The final piece of the jigsaw with regard to our compaction experiment was to run the financial numbers on the 2018 harvest. Although income/ha was highest on the ploughed ground, when adjusted for margin after cultivation and machinery costs (assuming lower kit requirements in a DD system) the LDS plots came out on top with a margin of £763/ha versus £700/ha for the ploughed, £591/ha for the AMF and £582/ha for the DD. What we must bear in mind with these results is that the DD control was heavily compacted; in optimum conditions we would expect (and can demonstrate from other research projects) that the DD would financially outperform the plough system; this data demonstrates the importance of mechanical compaction alleviation for profitability. It would seem that the AMF treatment had limited overall impact on most metrics measured, but again needs to be viewed in the context of challenging compacted conditions.
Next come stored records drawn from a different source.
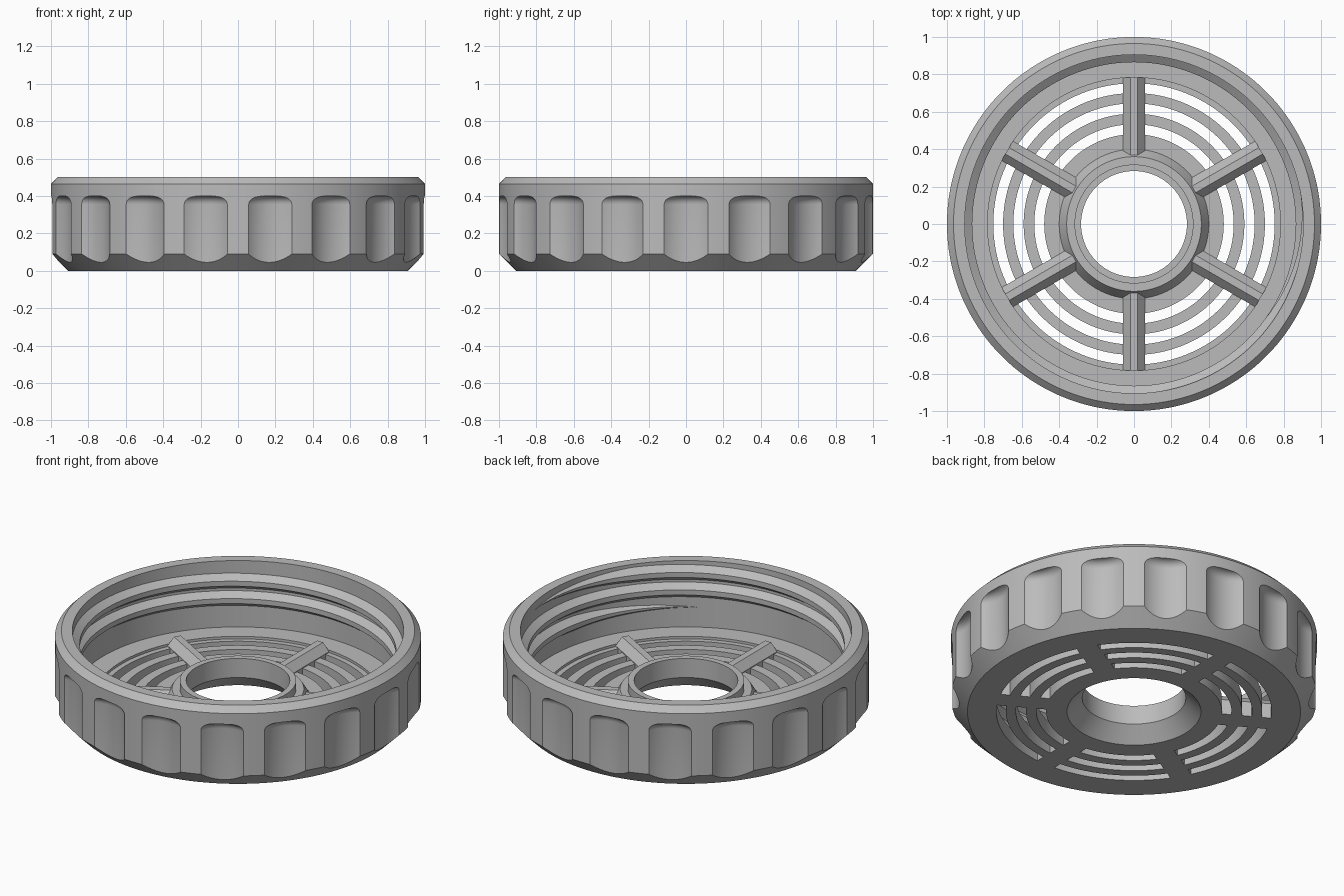
import bpy, bmesh
from math import sin, cos, pi, asin, radians, ceil
from mathutils import Matrix, Vector

if "Cube" in bpy.data.objects:
    bpy.data.objects.remove(bpy.data.objects["Cube"], do_unlink=True)

grey = bpy.data.materials.new("plain grey")
grey.use_nodes = True
grey.diffuse_color = (0.5, 0.5, 0.5, 1)
grey.node_tree.nodes["Principled BSDF"].inputs["Base Color"].default_value = (0.5, 0.5, 0.5, 1)


def finish(bm, name):
    bmesh.ops.remove_doubles(bm, verts=bm.verts, dist=1e-5)
    bmesh.ops.recalc_face_normals(bm, faces=bm.faces)
    mesh = bpy.data.meshes.new(name)
    bm.to_mesh(mesh)
    bm.free()
    mesh.materials.append(grey)
    obj = bpy.data.objects.new(name, mesh)
    bpy.context.collection.objects.link(obj)
    return obj


def loft(bm, rings, closed=False):
    """Skin a list of cross-sections, each a closed loop of points."""
    loops = [[bm.verts.new(p) for p in ring] for ring in rings]
    n = len(loops[0])
    pairs = list(zip(loops, loops[1:])) + ([(loops[-1], loops[0])] if closed else [])
    for a, b in pairs:
        for i in range(n):
            j = (i + 1) % n
            bm.faces.new((a[i], a[j], b[j], b[i]))
    if not closed:
        bm.faces.new(loops[0])
        bm.faces.new(loops[-1])


def lathe(bm, profile, steps):
    angles = [2 * pi * k / steps for k in range(steps)]
    loft(bm, [[(r * cos(a), r * sin(a), z) for r, z in profile] for a in angles], True)


def smooth(obj):
    bpy.ops.object.select_all(action="DESELECT")
    obj.select_set(True)
    bpy.context.view_layer.objects.active = obj
    bpy.ops.object.shade_smooth_by_angle(angle=radians(30))


# Turned cap body: outer wall, floor with shallow recess, central collar
bm = bmesh.new()
lathe(bm, [(0.91, 0), (1, 0.09), (1, 0.465), (0.965, 0.5), (0.905, 0.5),
           (0.905, 0.1), (0.783, 0.1), (0.783, 0.085), (0.4, 0.085), (0.36, 0.15),
           (0.318, 0.15), (0.318, 0.2), (0.283, 0.2), (0.283, 0.085), (0.366, 0)], 180)
body = finish(bm, "cap_body")

# Grip flutes: round-topped vertical cutters around the rim
bm = bmesh.new()
R, fillet, top = 0.2, 0.045, 0.4
edge = [(R - fillet + fillet * cos(t * pi / 12), top - fillet + fillet * sin(t * pi / 12))
        for t in range(7)]
for k in range(18):
    a = k * pi / 9
    axis = Vector((1.155 * cos(a), 1.155 * sin(a), 0))
    spin = [a + 2 * pi * (i + 0.5) / 72 for i in range(72)]
    loft(bm, [[axis + Vector((r * cos(s), r * sin(s), z)) for s in spin]
              for r, z in [(R, -0.1)] + edge])
flutes = finish(bm, "flute_cutter")

# Drain slots: three arcs in each of six sectors, with ends parallel to the ribs
bm = bmesh.new()
for k in range(6):
    mid = radians(60 * k)
    for r0, r1 in ((0.48, 0.533), (0.59, 0.645), (0.7, 0.752)):
        rings = []
        for i in range(25):
            t = i / 12 - 1
            a0, a1 = (mid + t * (pi / 6 - asin(0.06 / r)) for r in (r0, r1))
            rings.append([(r * cos(a), r * sin(a), z) for r, a, z in
                          ((r0, a0, -0.1), (r1, a1, -0.1), (r1, a1, 0.14), (r0, a0, 0.14))])
        loft(bm, rings)
slots = finish(bm, "slot_cutter")

# Cut the flutes and slots, then keep the resulting mesh
for cutter in (flutes, slots):
    cutter.hide_render = True
    mod = body.modifiers.new(cutter.name, "BOOLEAN")
    mod.object, mod.operation, mod.solver = cutter, "DIFFERENCE", "EXACT"
bpy.context.view_layer.update()
cut = bpy.data.meshes.new_from_object(body.evaluated_get(bpy.context.evaluated_depsgraph_get()))
body.modifiers.clear()
body.data = cut
for cutter in (flutes, slots):
    bpy.data.objects.remove(cutter, do_unlink=True)
smooth(body)

# Bevelled ribs joining the collar to the floor
bm = bmesh.new()
section = [(-0.06, 0.08), (-0.06, 0.09), (-0.02, 0.135), (0.02, 0.135), (0.06, 0.09), (0.06, 0.08)]
for k in range(6):
    turn = Matrix.Rotation(radians(30 + 60 * k), 3, "Z")
    loft(bm, [[turn @ Vector((x, y, z)) for y, z in section] for x in (0.35, 0.783)])
finish(bm, "floor_ribs")

# Internal screw thread, fading out at both ends
bm = bmesh.new()
turns, pitch, steps = 2.2, 0.105, 120
count = ceil(turns * steps)
rings = []
for i in range(count + 1):
    a = 2 * pi * i / steps - pi / 3
    z = 0.22 + pitch * i / steps
    fade = max(0.05, min(1, i / 16, (count - i) / 16))
    crest = 0.907 - 0.042 * fade
    rings.append([(r * cos(a), r * sin(a), z + h * fade) for r, h in
                  ((0.912, -0.046), (0.907, -0.046), (crest, -0.015),
                   (crest, 0.015), (0.907, 0.046), (0.912, 0.046))])
loft(bm, rings)
smooth(finish(bm, "screw_thread"))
The value of much of the research we conduct at the Allerton Project is to convert many farms’ anecdotal experience into solid data via rigorous scientific analysis, and to then make that research easily accessible and digestible for farmers on the ground. Although it might come as little surprise to learn that compaction is bad for crop production, this piece of work attaches numbers to that assumption, as well as setting it in the wider context of soil emissions. It was also curious to note that the clear results in much of year one did not necessarily translate into year two, where there was no significant difference in yield between the various treatments in the following bean crop. Our understanding of soil science is still far from complete, and this work has filled one more small gap in our understanding on the road to sustainable